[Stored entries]
========================

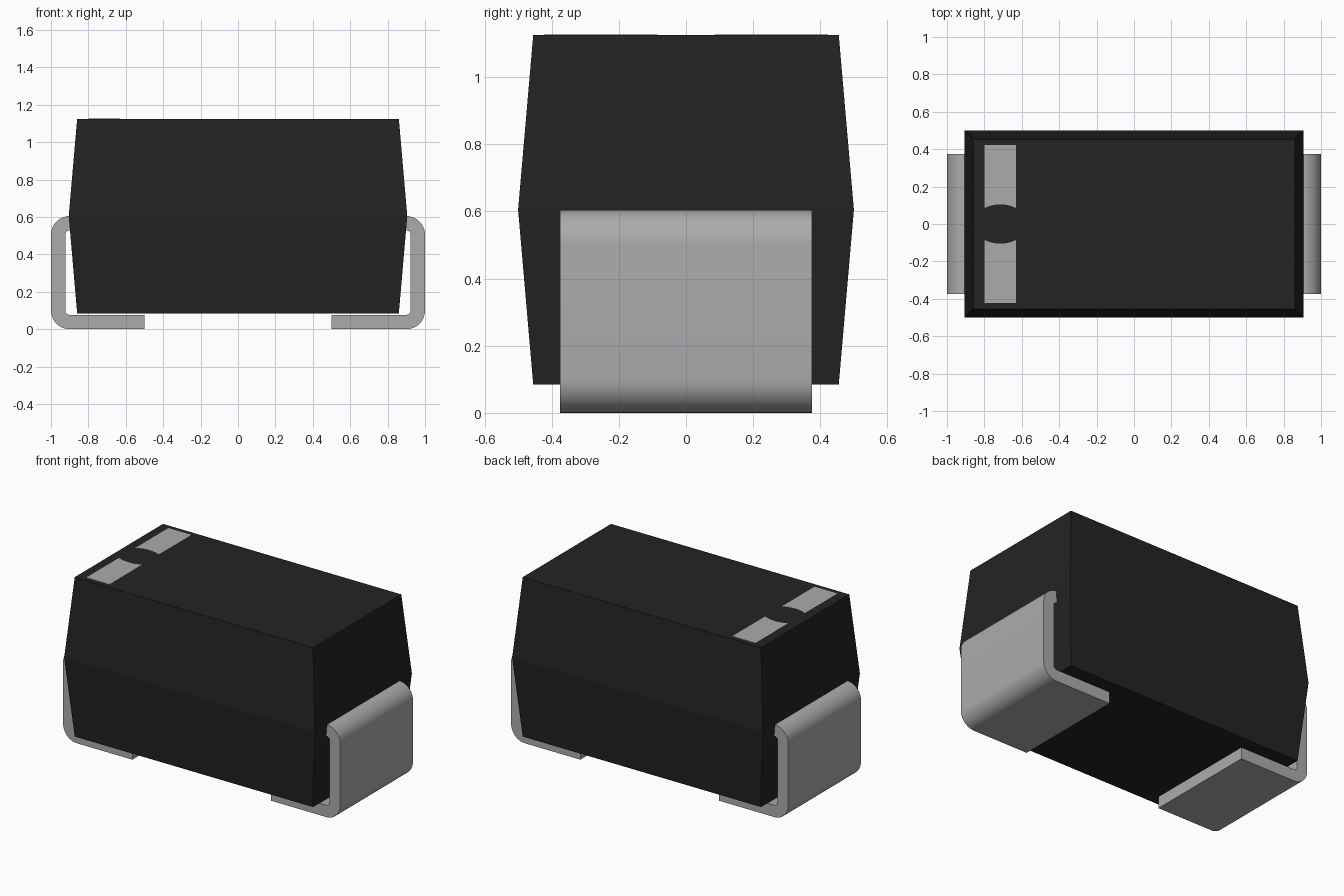
import bpy, bmesh, math
from mathutils import Vector

if "Cube" in bpy.data.objects:
    bpy.data.objects.remove(bpy.data.objects["Cube"])


def material(name, rgb):
    m = bpy.data.materials.new(name)
    m.diffuse_color = (*rgb, 1)
    m.use_nodes = True
    m.node_tree.nodes["Principled BSDF"].inputs["Base Color"].default_value = m.diffuse_color
    return m


BLACK = material("black plastic", (0.017, 0.017, 0.017))
METAL = material("grey metal", (0.41, 0.41, 0.42))
MARK = material("light grey mark", (0.41, 0.41, 0.42))


def finish(bm, name, mat):
    bmesh.ops.recalc_face_normals(bm, faces=bm.faces)
    me = bpy.data.meshes.new(name)
    bm.to_mesh(me)
    bm.free()
    me.materials.append(mat)
    ob = bpy.data.objects.new(name, me)
    bpy.context.collection.objects.link(ob)
    return ob


def smooth(ob):
    bpy.ops.object.select_all(action='DESELECT')
    ob.select_set(True)
    bpy.context.view_layer.objects.active = ob
    bpy.ops.object.shade_smooth_by_angle(angle=math.radians(30))


# Moulded body: three stacked rectangles, widest at the parting line
bm = bmesh.new()
rings = []
for z, hx, hy in ((0.085, 0.86, 0.455), (0.605, 0.905, 0.5), (1.125, 0.86, 0.455)):
    rings.append([bm.verts.new((sx * hx, sy * hy, z))
                  for sx, sy in ((-1, -1), (1, -1), (1, 1), (-1, 1))])
for a, b in zip(rings, rings[1:]):
    for i in range(4):
        j = (i + 1) % 4
        bm.faces.new((a[i], a[j], b[j], b[i]))
bm.faces.new(rings[0][::-1])
bm.faces.new(rings[-1])
finish(bm, "body", BLACK)


# Bent metal terminals: C-shaped strip with rounded bends
def arc(cx, cz, r, a0, a1, n=10):
    return [(cx + r * math.cos(math.radians(a0 + (a1 - a0) * i / n)),
             cz + r * math.sin(math.radians(a0 + (a1 - a0) * i / n)))
            for i in range(n + 1)]


def terminal(name, side):
    T, R, TOP, HALF = 0.077, 0.1, 0.605, 0.375
    r = R - T
    outer = [(0.5, 0)] + arc(1 - R, R, R, -90, 0) + arc(1 - R, TOP - R, R, 0, 90) + [(0.84, TOP)]
    inner = [(0.5, T)] + arc(1 - R, R, r, -90, 0) + arc(1 - R, TOP - R, r, 0, 90) + [(0.84, TOP - T)]
    bm = bmesh.new()
    # cross-section quads, one strip between outer and inner outline
    vo = [bm.verts.new((side * x, -HALF, z)) for x, z in outer]
    vi = [bm.verts.new((side * x, -HALF, z)) for x, z in inner]
    faces = [bm.faces.new((vo[i], vo[i + 1], vi[i + 1], vi[i])) for i in range(len(vo) - 1)]
    ext = bmesh.ops.extrude_face_region(bm, geom=faces, use_keep_orig=True)
    moved = [g for g in ext["geom"] if isinstance(g, bmesh.types.BMVert)]
    bmesh.ops.translate(bm, verts=moved, vec=Vector((0, 2 * HALF, 0)))
    smooth(finish(bm, name, METAL))


terminal("right_terminal", 1)
terminal("left_terminal", -1)


# Polarity band: two thin plates with curved inner ends
def band(name, side):
    cx, hw, rad = -0.715, 0.084, 0.19
    cy = 0.105 - rad
    pts = [(cx + hw, 0.423), (cx - hw, 0.423)]
    for i in range(13):
        dx = -hw + 2 * hw * i / 12
        pts.append((cx + dx, cy + math.sqrt(rad ** 2 - dx ** 2)))
    bm = bmesh.new()
    f = bm.faces.new([bm.verts.new((x, side * y, 1.1235)) for x, y in pts])
    ext = bmesh.ops.extrude_face_region(bm, geom=[f], use_keep_orig=True)
    moved = [g for g in ext["geom"] if isinstance(g, bmesh.types.BMVert)]
    bmesh.ops.translate(bm, verts=moved, vec=Vector((0, 0, 0.003)))
    finish(bm, name, MARK)


band("band_back", 1)
band("band_front", -1)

========================

What is needed: Leaving the pictures aside, output each entry above exactly as written.

Answer section:
import bpy, bmesh, math
from mathutils import Vector

if "Cube" in bpy.data.objects:
    bpy.data.objects.remove(bpy.data.objects["Cube"])


def material(name, rgb):
    m = bpy.data.materials.new(name)
    m.diffuse_color = (*rgb, 1)
    m.use_nodes = True
    m.node_tree.nodes["Principled BSDF"].inputs["Base Color"].default_value = m.diffuse_color
    return m


BLACK = material("black plastic", (0.017, 0.017, 0.017))
METAL = material("grey metal", (0.41, 0.41, 0.42))
MARK = material("light grey mark", (0.41, 0.41, 0.42))


def finish(bm, name, mat):
    bmesh.ops.recalc_face_normals(bm, faces=bm.faces)
    me = bpy.data.meshes.new(name)
    bm.to_mesh(me)
    bm.free()
    me.materials.append(mat)
    ob = bpy.data.objects.new(name, me)
    bpy.context.collection.objects.link(ob)
    return ob


def smooth(ob):
    bpy.ops.object.select_all(action='DESELECT')
    ob.select_set(True)
    bpy.context.view_layer.objects.active = ob
    bpy.ops.object.shade_smooth_by_angle(angle=math.radians(30))


# Moulded body: three stacked rectangles, widest at the parting line
bm = bmesh.new()
rings = []
for z, hx, hy in ((0.085, 0.86, 0.455), (0.605, 0.905, 0.5), (1.125, 0.86, 0.455)):
    rings.append([bm.verts.new((sx * hx, sy * hy, z))
                  for sx, sy in ((-1, -1), (1, -1), (1, 1), (-1, 1))])
for a, b in zip(rings, rings[1:]):
    for i in range(4):
        j = (i + 1) % 4
        bm.faces.new((a[i], a[j], b[j], b[i]))
bm.faces.new(rings[0][::-1])
bm.faces.new(rings[-1])
finish(bm, "body", BLACK)


# Bent metal terminals: C-shaped strip with rounded bends
def arc(cx, cz, r, a0, a1, n=10):
    return [(cx + r * math.cos(math.radians(a0 + (a1 - a0) * i / n)),
             cz + r * math.sin(math.radians(a0 + (a1 - a0) * i / n)))
            for i in range(n + 1)]


def terminal(name, side):
    T, R, TOP, HALF = 0.077, 0.1, 0.605, 0.375
    r = R - T
    outer = [(0.5, 0)] + arc(1 - R, R, R, -90, 0) + arc(1 - R, TOP - R, R, 0, 90) + [(0.84, TOP)]
    inner = [(0.5, T)] + arc(1 - R, R, r, -90, 0) + arc(1 - R, TOP - R, r, 0, 90) + [(0.84, TOP - T)]
    bm = bmesh.new()
    # cross-section quads, one strip between outer and inner outline
    vo = [bm.verts.new((side * x, -HALF, z)) for x, z in outer]
    vi = [bm.verts.new((side * x, -HALF, z)) for x, z in inner]
    faces = [bm.faces.new((vo[i], vo[i + 1], vi[i + 1], vi[i])) for i in range(len(vo) - 1)]
    ext = bmesh.ops.extrude_face_region(bm, geom=faces, use_keep_orig=True)
    moved = [g for g in ext["geom"] if isinstance(g, bmesh.types.BMVert)]
    bmesh.ops.translate(bm, verts=moved, vec=Vector((0, 2 * HALF, 0)))
    smooth(finish(bm, name, METAL))


terminal("right_terminal", 1)
terminal("left_terminal", -1)


# Polarity band: two thin plates with curved inner ends
def band(name, side):
    cx, hw, rad = -0.715, 0.084, 0.19
    cy = 0.105 - rad
    pts = [(cx + hw, 0.423), (cx - hw, 0.423)]
    for i in range(13):
        dx = -hw + 2 * hw * i / 12
        pts.append((cx + dx, cy + math.sqrt(rad ** 2 - dx ** 2)))
    bm = bmesh.new()
    f = bm.faces.new([bm.verts.new((x, side * y, 1.1235)) for x, y in pts])
    ext = bmesh.ops.extrude_face_region(bm, geom=[f], use_keep_orig=True)
    moved = [g for g in ext["geom"] if isinstance(g, bmesh.types.BMVert)]
    bmesh.ops.translate(bm, verts=moved, vec=Vector((0, 0, 0.003)))
    finish(bm, name, MARK)


band("band_back", 1)
band("band_front", -1)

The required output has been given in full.